The Thao

Origin Myths

For visitors to Taiwan, the Sun Moon Lake is just another of the many beautiful scenic attractions on the island. But this lake has a much more profound meaning in the history of aboriginal settlement in Taiwan, since this is where the Thao live, a tribe that is well known for its deer-chasing legend.

There are at least three different versions of the Thao origin myth:

  1. The Thao ancestors came from Mount Ali (Alishan);
  2. They came from the area of Tainan, the “old capital”;
  3. They came from the Tibara community near Chia-yi’s Tapu.

No matter where exactly the Thao originated, all the above three legends have one thing in common: they revolve around the so-called deer-chasing legend, which generally goes like this:

A long time ago, in the ancient days, the Thao went hunting one day and came across a white deer. They chased this rare animal for a long time, until finally their pursuit led them to the Sun Moon Like. Impressed with the beauty and abundant natural resources (such as fish and water) in that area, the whole tribe decided to move there and live near the shores of the lake.

The Thao are thought to have been part of the Tsou tribe some time in the distant past. There is a legend among the Tsou about the Thao originally were part of the Tsou, whose traditional lands are in the Alishan area. The legend also tells the story of how at some point the Thaos’ ancestors went in pursuit of a white deer and came to the Sun Moon Lake, where they settled down. Even the Bunun know a similar legend, and they also hold that in the days of old, the Thao were actually a subgroup of the Tsou.

Some researchers agree with that view, and think it is possible that the famous Thao leader Mao Wang-Yeh had the position of a Maotano (meaning “brave warrior”) in the Tsou community. This is also why he was given the Han-Chinese name “Mao Wang-Yeh” after the end of Japanese colonial rule in Taiwan, the Chinese family name “Mao” sounding very similar to the beginning of the Tsou term “maotano”.

Another Thao legend describes how their ancestors used to live in the Tainan area. This would make them one of the so-called Pingpu tribes (“lowland aborigines”) who lived in the plains. Tainan and environs were also the territory of the Siraya lowland tribe, and it is conceivable that the ancestors of today’s Thao indeed came from this area, but were forced to retreat into the mountains of Alishan when Han-Chinese immigrants began to settle in the plains in greater numbers.
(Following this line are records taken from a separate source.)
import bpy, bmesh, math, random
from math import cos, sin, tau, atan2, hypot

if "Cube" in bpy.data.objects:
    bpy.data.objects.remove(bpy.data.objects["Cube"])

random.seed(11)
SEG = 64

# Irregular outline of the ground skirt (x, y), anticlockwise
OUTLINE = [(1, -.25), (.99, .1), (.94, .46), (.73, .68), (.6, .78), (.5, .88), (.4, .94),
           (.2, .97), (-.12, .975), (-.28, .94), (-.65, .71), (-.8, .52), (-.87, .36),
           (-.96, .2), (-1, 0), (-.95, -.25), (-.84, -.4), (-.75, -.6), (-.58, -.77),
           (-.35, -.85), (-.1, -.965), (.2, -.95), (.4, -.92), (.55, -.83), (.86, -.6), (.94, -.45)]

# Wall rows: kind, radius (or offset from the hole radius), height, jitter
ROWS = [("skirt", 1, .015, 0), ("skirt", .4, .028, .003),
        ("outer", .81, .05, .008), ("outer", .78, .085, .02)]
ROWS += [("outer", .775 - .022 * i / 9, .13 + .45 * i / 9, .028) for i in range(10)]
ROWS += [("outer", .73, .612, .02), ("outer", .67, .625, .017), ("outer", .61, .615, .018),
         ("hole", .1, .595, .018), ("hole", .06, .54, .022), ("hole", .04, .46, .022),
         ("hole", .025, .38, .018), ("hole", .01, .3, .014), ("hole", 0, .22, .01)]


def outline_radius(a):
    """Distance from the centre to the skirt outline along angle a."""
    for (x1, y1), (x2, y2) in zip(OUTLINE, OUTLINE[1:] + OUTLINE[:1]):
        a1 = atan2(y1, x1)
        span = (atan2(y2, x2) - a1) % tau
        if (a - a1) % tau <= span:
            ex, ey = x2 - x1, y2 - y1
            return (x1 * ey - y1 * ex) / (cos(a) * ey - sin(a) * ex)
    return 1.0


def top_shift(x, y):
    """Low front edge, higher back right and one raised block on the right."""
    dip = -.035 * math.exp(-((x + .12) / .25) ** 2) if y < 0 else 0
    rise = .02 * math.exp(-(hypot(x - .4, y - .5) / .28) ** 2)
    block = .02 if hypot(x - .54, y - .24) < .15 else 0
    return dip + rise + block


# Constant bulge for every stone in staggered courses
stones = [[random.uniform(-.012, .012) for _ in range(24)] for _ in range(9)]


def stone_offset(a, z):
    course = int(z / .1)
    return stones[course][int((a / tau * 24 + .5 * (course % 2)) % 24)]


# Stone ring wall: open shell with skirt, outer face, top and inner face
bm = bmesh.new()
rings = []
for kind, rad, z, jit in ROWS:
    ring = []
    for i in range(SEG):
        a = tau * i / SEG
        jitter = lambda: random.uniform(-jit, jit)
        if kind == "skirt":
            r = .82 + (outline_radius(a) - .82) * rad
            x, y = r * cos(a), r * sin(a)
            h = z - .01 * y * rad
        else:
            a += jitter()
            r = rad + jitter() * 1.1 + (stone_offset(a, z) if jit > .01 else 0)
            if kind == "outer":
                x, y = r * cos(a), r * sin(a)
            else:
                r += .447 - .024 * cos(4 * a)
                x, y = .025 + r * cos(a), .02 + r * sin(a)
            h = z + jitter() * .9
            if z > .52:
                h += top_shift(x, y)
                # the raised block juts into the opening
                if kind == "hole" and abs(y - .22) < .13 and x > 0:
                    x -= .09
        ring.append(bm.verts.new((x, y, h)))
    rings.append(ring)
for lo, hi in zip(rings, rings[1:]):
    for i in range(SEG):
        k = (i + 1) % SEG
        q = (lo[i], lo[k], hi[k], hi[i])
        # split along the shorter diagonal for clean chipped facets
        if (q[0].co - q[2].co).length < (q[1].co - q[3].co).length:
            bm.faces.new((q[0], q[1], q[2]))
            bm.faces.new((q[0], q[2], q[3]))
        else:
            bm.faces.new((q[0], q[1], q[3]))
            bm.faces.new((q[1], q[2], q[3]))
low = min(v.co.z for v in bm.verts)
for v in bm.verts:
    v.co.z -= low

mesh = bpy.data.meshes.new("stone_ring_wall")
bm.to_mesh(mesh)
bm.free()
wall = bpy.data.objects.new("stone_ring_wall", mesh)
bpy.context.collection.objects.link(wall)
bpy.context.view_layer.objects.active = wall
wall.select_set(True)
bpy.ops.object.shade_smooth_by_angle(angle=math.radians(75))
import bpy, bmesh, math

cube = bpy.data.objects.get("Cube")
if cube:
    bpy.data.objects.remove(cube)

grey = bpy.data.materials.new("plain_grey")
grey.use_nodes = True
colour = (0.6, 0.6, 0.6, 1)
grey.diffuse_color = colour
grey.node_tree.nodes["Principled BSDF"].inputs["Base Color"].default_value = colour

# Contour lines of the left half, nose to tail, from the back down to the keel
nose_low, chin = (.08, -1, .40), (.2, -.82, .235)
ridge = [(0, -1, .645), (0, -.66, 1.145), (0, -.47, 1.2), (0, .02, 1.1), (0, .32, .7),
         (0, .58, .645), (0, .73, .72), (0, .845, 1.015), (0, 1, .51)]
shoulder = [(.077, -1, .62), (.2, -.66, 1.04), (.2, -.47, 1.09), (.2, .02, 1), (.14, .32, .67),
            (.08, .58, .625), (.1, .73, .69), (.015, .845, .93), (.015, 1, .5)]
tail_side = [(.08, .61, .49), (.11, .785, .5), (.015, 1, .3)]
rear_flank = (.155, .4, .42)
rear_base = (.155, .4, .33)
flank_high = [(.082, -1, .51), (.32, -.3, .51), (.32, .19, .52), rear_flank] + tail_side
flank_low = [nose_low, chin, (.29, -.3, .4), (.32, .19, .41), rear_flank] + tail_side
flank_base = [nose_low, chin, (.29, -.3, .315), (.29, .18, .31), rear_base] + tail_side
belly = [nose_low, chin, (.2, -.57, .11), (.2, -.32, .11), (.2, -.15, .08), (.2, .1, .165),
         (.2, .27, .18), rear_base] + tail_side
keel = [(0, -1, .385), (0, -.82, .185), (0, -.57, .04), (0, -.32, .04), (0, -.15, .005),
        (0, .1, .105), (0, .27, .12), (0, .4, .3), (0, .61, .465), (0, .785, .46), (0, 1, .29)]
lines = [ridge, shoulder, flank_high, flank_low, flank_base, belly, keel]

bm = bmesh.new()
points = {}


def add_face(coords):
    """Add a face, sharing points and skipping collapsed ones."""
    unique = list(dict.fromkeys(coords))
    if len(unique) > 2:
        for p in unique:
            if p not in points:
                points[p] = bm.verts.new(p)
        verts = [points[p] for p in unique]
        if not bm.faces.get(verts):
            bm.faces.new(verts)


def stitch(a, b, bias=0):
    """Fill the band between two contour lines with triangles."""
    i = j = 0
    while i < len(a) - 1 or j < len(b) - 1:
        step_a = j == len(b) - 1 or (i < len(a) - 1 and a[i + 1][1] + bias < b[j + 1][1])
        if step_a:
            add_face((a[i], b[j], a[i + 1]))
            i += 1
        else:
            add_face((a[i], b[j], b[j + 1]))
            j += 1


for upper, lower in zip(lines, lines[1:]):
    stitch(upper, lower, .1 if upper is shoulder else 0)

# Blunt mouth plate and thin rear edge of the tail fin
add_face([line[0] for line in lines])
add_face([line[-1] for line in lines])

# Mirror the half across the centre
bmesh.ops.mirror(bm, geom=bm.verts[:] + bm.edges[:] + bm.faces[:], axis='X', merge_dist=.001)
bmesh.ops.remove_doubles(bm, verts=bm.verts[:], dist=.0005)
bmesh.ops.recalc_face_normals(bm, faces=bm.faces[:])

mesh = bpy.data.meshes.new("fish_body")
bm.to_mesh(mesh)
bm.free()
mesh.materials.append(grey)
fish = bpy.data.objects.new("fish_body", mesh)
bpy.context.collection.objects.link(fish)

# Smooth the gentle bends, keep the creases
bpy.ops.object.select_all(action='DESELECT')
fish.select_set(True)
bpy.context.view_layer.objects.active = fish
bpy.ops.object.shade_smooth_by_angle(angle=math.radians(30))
They then lived in close proximity to the Tsou, adopting much of that tribe’s material culture, customs and attire. They likely intermarried with the Tsou, but at the same time managed to preserve some aspects of their own tradition, including their language and religious beliefs. Later, they moved to the area around the Sun Moon Lake, a small tribe whose culture now unites characteristics of both the lowland and mountain indigenous peoples.